Since the publication of a letter in your paper from Mr Colin Samme I have been asked by Stevenage Liberal Democrats to make it absolutely plain that I fought the general election last year on equal terms with the other candidates and in no way was I a paper candidate. All those who worked hard with me on street stalls, canvassing and leafleting would not have put in their time and effort if I had been a ‘paper candidate’: as a party which receives no funding from either unions (as Labour does) or big business (the Tories) all of our methods of promoting ourselves in Stevenage are limited only to the funds raised locally by our members and to the time which is freely given by members and supporters and not by any lack of conviction or desire to see a Liberal Democrat win the seat – which I was hoping to do.
Having made this first important point I wish to add that I was very pleased to see that Mr Samme (Comet letters, March 10 2011)shares my enthusiasm for a change to a fairer voting system – however I have a different reason for backing the yes campaign.
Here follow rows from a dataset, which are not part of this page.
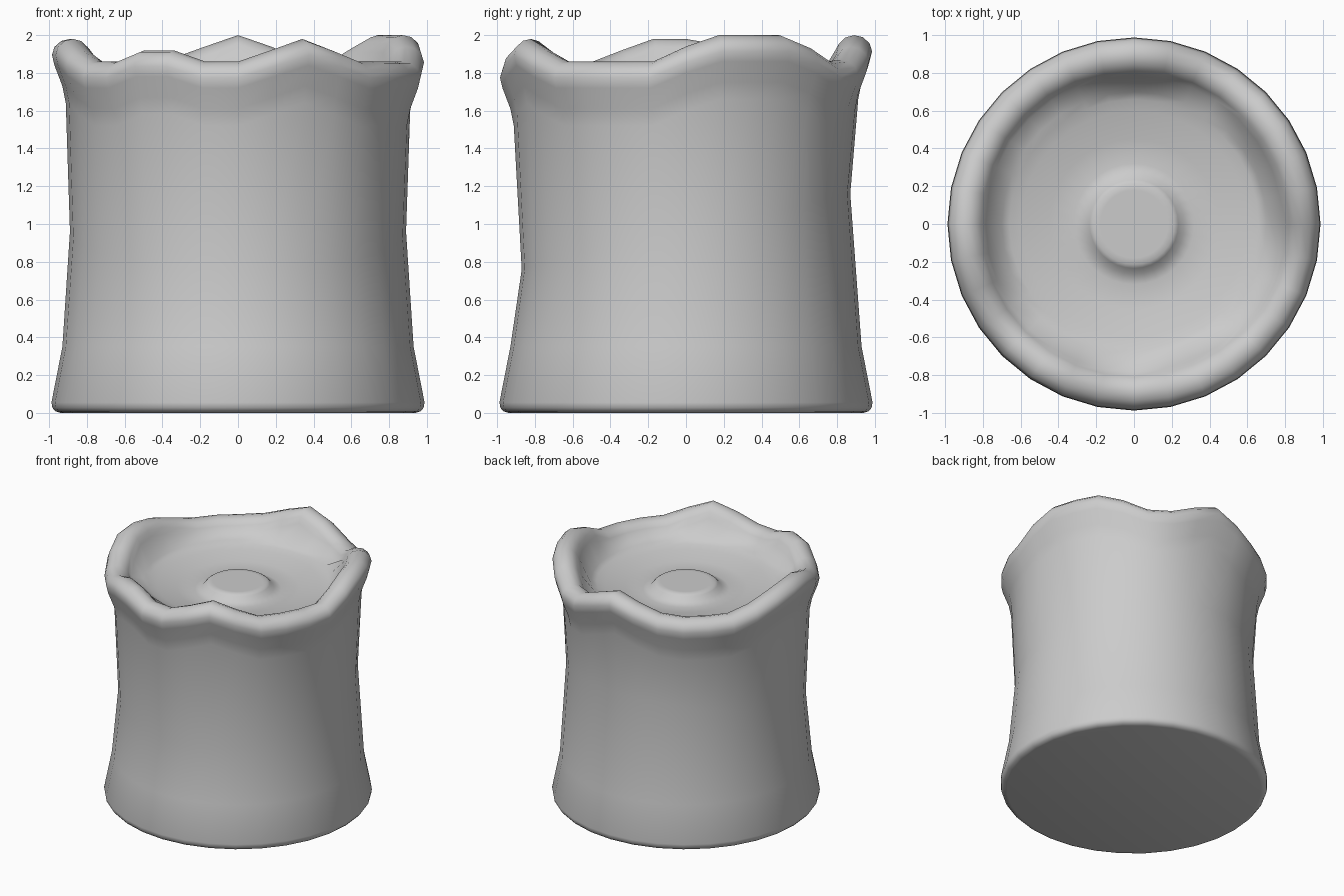
import bpy, bmesh, math

if "Cube" in bpy.data.objects:
    bpy.data.objects.remove(bpy.data.objects["Cube"])

N = 32
# crest height of the wavy rim at each of the 32 directions (from +x, counter-clockwise)
CREST = [1.94, 2.0, 2.0, 2.0, 1.94, 1.86, 1.87, 1.94,
         2.0, 1.94, 1.88, 1.86, 1.86, 1.86, 1.90, 1.95,
         1.98, 1.98, 1.92, 1.86, 1.86, 1.92, 1.92, 1.86,
         1.86, 1.92, 1.98, 1.92, 1.86, 1.86, 1.86, 1.86]

# profile: (radius, height, mode) 'z' = fixed height, 'c' = relative to crest, 'w' = tilted waist
PROFILE = [
    (0.94, 0.0, 'z'), (0.967, 0.008, 'z'), (0.983, 0.027, 'z'), (0.988, 0.055, 'z'),
    (0.93, 0.35, 'z'), (0.89, 0.96, 'w'),
    (0.912, -0.34, 'c'), (0.93, -0.25, 'c'), (0.972, -0.14, 'c'), (0.985, -0.085, 'c'),
    (0.972, -0.042, 'c'), (0.935, -0.01, 'c'), (0.89, 0.0, 'c'),
    (0.845, -0.012, 'c'), (0.81, -0.045, 'c'), (0.785, -0.09, 'c'),
    (0.70, 1.752, 'z'), (0.66, 1.735, 'z'), (0.60, 1.72, 'z'), (0.45, 1.69, 'z'),
    (0.32, 1.675, 'z'), (0.265, 1.69, 'z'), (0.235, 1.725, 'z'), (0.215, 1.738, 'z'),
    (0.18, 1.738, 'z'),
]

wax = bpy.data.materials.new("plain_grey")
wax.diffuse_color = (0.6, 0.6, 0.6, 1)
wax.use_nodes = True
wax.node_tree.nodes["Principled BSDF"].inputs["Base Color"].default_value = wax.diffuse_color


def point(r, h, mode, k):
    a = 2 * math.pi * k / N
    if mode == 'c':
        h += CREST[k]
    elif mode == 'w':
        h += 0.2 * math.sin(a)
        r -= 0.02 * math.sin(a) ** 2
    return (r * math.cos(a), r * math.sin(a), h)


# candle body: wavy-rimmed lathe with sunken top and centre stub
bm = bmesh.new()
rings = [[bm.verts.new(point(r, h, m, k)) for k in range(N)] for r, h, m in PROFILE]
for lo, hi in zip(rings, rings[1:]):
    for k in range(N):
        j = (k + 1) % N
        bm.faces.new((lo[k], lo[j], hi[j], hi[k]))
bm.faces.new(list(reversed(rings[0])))
bm.faces.new(rings[-1])
bmesh.ops.recalc_face_normals(bm, faces=bm.faces)

mesh = bpy.data.meshes.new("candle_body")
bm.to_mesh(mesh)
bm.free()
mesh.materials.append(wax)
body = bpy.data.objects.new("candle_body", mesh)
bpy.context.collection.objects.link(body)
bpy.context.view_layer.objects.active = body
body.select_set(True)
bpy.ops.object.shade_smooth_by_angle(angle=math.radians(60))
It is time that the two larger political parties in the UK stopped believing that they are the only parties with an entitlement to victory: this leads to their supporters mistakenly seeing the Liberal Democrats and other small parties as ‘spoilers’- I refer again to Mr Samme’s letter .
I have fought general elections five times: I fought Broxbourne which is a Tory constituency three times and I stood in Stevenage in 2005 and again in 2010. What I noticed in Stevenage was that the behaviour and attitude of members of the Labour Party was almost the same as that of the Conservative Party in Broxbourne in the 1990s. They considered themselves to be the rightful ‘owners’ of the Parliamentary seat and they showed something close to contempt for campaigners from any party that threatened to reduce their majority. One of the consequences of this belief that Stevenage somehow ‘belonged’ to Labour was the cynical mis-use of expenses by the former Labour MP – the exposure of which, a key Labour activist told me on election night when the count had barely begun, had lost them the seat.
The Alternative Voting system will ensure that no MP will consider his or her seat to be secure – instead at each election they will have to demonstrate that they have worked hard and earned their re-election.
Each time I stood in Stevenage I received over 7,000 votes – but under the first past the post system (or winner takes all) those 7,000 voters sadly did not see the representation they wanted. In 2010 no Liberal Democrat across the UK lost their deposit (unlike Labour and Tory) and there was less than two million difference in the total number of votes cast for Labour and Liberal Democrats – yet Labour ended up with 258 MPs and the Liberal Democrats with 57.
We have had governments time and again which have had large majorities in Parliament but which had been elected by a minority of voters under the first past the post system. This has been manifestly unfair – but thanks to the Liberal Democrats being in the Coalition Government, on May 5th we have the first ever chance to change the way we vote in Parliamentary elections for good. I urge your readers to vote Yes in the referendum on the Alternative Vote; I shall be regularly in Stevenage – as I have been since the general election –meeting voters and continuing to campaign vigorously for a Yes vote .
2010 Parliamentary Candidate
Stevenage Liberal Democrats